Even so, astronomers hope further observations using NASA’s James Webb Space Telescope and Chandra X-ray Observatory could eliminate any lingering doubts. “Much more data is needed to pinpoint this hypothesis,” says study co-author Maria Luísa Buzzo, a Ph.D. candidate at the Swinburne University of Technology in Australia. “We need additional data to confirm this scenario and to decrease the uncertainties on the nature of the [stellar stream] feature,” she says. Erin Bonning, an astronomer at Emory University, who was not involved with the work, agrees. “You’d want to see the direct gravitational effects of a compact, massive object,” she says.

Such effects are crucial for explaining how something weighing millions or billions of suns can be kicked out of a galaxy in the first place. Astronomers have long known that big galaxies can grow from collisions and mergers of smaller ones. Giant galaxies can merge with one another, too, forcing the black holes at their respective centers into close proximity. “We don’t know very well what happens next,” van Dokkum says. “Over 50 years ago it was proposed that sometimes these black holes could be dislodged from the center in the aftermath and even flung out of galaxies altogether. This observation seems to confirm that idea, giving us insight into what happens when arguably the most awesome objects in the universe come together.”
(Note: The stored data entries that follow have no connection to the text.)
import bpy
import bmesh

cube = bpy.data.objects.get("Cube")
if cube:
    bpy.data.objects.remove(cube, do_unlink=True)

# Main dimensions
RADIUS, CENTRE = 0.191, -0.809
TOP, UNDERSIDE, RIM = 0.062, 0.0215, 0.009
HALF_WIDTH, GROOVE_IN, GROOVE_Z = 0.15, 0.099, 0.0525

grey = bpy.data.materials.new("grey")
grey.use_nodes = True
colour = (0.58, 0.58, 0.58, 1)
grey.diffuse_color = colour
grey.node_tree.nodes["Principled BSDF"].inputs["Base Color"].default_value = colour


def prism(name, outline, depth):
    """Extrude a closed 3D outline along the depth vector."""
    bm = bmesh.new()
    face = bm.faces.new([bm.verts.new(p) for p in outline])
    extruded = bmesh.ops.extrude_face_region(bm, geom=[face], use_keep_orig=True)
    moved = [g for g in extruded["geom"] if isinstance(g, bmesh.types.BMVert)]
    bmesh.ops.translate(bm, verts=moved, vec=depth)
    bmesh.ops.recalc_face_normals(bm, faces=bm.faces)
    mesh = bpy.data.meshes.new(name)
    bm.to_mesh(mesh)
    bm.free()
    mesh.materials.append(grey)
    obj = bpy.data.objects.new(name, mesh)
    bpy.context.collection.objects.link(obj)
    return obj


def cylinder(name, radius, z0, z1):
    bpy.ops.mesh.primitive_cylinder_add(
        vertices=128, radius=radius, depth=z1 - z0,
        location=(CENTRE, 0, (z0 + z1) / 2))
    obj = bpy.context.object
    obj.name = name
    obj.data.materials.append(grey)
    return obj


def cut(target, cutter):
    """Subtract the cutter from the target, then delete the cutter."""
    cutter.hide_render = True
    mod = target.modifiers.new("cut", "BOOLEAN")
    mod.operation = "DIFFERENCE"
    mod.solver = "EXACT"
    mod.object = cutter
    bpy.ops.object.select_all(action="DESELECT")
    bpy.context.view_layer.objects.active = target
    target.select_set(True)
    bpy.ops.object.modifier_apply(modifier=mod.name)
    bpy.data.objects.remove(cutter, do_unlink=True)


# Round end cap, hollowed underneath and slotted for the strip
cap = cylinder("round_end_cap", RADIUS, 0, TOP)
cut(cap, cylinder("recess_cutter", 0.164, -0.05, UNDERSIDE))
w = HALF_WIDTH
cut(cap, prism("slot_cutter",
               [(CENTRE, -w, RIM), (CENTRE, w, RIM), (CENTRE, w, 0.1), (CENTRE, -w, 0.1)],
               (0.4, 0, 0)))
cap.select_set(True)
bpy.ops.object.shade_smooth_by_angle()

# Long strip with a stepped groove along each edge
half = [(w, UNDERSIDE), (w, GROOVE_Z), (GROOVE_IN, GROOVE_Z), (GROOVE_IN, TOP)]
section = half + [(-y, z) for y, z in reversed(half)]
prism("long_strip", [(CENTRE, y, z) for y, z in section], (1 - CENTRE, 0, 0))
If two black holes become locked in a gravitational dance and then a third crashes in, the resulting instability can hurl one of the trio away at sufficient speed to exit the host galaxy entirely. Another possibility is that, rather than three black holes scattering off one another like billiards, two coming together as one could suffice. “The second channel involves two black holes merging and emitting gravitational [waves],” says Avi Loeb, an astrophysicist at Harvard University, who was not involved with the paper. “When they plunge toward each other, the [gravitational waves] will have a preferred direction in the common case when the two black holes do not have identical masses. As a result, the merger remnant will recoil in the opposite direction to conserve momentum.”

How exactly supermassive black holes manage to reach intergalactic space may have important implications for the host galaxies they leave behind. For instance, the black holes may suppress—or promote—further bouts of star formation. Finding more of them whizzing across the cosmos could thus give researchers a powerful new tool to learn more about how galaxies are born, grow and even eventually die. The curious specifics of this latest candidate—serendipitously spied as a starry “scratch” on a Hubble image—lead Bonning and other experts to suspect that evidence for other similar escapees may already exist, as-yet-unnoticed and awaiting discovery in other data sets.

“If this is actually what’s happening, and if this is common enough, you can just go and systematically search for this kind of thing,” Bonning says. Augmented by machine learning to pick out the telltale streaks, future panoramic surveys from upcoming facilities such as NASA’s Nancy Grace Roman Space Telescope and the ground-based Vera C. Rubin Observatory could perhaps reveal a treasure trove of these objects—each, in Bonning’s words, “a needle in a haystack that you can’t see.”